• _How to complete this task_
Looking at the listing, state how many of its lines contain the string "circle". Write only the number.

Input records Start Marker

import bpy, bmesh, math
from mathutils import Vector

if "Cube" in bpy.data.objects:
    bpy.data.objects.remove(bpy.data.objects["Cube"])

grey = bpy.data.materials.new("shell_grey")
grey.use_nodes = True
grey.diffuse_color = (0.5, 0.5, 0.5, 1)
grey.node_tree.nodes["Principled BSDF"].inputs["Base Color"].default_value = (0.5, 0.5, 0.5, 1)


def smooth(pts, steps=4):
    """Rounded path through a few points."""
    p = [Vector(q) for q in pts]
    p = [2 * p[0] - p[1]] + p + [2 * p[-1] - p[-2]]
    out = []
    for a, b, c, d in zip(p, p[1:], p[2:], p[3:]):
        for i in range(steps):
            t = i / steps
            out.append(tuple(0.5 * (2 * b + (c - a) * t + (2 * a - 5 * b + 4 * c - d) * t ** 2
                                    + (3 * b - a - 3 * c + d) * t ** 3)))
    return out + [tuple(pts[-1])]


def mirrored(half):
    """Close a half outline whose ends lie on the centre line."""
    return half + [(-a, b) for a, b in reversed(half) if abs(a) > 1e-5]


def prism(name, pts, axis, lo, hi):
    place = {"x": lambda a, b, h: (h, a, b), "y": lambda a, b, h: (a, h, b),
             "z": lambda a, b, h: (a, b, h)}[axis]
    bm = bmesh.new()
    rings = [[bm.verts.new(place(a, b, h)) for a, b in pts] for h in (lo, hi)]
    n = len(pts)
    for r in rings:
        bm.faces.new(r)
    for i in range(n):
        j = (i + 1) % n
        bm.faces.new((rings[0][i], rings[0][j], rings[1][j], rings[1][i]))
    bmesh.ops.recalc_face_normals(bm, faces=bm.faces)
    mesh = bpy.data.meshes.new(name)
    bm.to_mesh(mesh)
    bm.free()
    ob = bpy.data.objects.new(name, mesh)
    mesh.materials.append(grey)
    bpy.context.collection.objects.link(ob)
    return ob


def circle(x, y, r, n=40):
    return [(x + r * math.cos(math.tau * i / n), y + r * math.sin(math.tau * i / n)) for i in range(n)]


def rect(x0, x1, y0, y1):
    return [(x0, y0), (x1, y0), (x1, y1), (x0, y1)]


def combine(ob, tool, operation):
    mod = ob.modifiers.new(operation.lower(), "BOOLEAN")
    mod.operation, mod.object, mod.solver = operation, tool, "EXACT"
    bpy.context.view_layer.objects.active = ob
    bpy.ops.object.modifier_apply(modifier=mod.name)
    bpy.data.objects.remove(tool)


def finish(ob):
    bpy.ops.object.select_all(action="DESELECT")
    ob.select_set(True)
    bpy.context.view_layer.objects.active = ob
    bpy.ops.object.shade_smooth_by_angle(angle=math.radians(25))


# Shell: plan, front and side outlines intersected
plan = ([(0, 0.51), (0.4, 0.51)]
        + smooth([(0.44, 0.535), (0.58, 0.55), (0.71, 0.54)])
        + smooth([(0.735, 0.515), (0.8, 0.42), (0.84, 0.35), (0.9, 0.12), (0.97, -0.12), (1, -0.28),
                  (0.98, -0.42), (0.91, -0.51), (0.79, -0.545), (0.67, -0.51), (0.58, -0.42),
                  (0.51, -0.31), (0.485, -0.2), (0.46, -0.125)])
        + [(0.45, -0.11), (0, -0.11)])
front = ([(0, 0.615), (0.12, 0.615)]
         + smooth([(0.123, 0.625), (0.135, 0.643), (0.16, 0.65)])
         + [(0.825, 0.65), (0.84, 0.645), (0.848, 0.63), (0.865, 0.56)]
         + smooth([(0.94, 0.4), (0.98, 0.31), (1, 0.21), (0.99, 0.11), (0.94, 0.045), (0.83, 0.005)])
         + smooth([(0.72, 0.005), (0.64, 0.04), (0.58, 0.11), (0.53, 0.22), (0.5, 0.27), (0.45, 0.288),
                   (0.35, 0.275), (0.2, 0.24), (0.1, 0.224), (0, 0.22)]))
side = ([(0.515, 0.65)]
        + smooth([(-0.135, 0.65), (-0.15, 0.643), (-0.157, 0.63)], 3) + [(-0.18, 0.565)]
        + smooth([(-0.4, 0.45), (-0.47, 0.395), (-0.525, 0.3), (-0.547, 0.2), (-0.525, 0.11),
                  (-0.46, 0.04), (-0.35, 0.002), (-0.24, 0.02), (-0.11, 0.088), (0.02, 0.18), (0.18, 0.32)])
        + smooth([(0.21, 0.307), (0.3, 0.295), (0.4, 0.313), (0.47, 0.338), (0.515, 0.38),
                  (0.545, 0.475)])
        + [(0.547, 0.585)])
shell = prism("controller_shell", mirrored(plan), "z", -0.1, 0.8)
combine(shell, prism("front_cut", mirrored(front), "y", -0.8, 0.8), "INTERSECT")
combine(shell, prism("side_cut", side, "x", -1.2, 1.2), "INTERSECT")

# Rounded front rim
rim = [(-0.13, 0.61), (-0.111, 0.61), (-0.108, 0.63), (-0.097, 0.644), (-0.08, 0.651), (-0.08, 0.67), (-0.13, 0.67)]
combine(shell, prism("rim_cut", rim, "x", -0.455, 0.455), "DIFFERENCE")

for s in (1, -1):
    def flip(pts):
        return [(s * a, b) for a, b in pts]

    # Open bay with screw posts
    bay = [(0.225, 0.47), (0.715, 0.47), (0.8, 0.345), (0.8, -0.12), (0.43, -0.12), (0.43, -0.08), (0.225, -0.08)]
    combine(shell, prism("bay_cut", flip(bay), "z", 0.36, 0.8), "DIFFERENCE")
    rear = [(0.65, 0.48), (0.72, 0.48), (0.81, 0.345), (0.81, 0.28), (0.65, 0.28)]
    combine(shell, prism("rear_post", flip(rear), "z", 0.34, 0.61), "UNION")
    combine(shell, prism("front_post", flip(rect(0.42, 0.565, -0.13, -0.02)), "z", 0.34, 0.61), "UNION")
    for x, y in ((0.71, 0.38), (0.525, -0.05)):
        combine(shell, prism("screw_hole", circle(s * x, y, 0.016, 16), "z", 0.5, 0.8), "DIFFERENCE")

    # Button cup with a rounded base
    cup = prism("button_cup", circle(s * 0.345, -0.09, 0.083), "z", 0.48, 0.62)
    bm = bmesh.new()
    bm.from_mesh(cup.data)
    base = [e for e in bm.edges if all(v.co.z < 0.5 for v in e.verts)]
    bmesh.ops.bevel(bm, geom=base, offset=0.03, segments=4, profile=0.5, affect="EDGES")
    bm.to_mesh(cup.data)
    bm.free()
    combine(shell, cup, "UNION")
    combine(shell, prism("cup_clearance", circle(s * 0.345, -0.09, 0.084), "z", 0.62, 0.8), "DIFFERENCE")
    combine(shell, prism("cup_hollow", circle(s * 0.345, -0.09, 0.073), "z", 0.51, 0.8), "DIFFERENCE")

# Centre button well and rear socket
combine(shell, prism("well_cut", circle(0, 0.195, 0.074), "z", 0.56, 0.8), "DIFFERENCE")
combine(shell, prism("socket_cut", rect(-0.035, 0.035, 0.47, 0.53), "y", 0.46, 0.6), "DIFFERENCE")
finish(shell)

Input records End Marker

• _The completed task_
6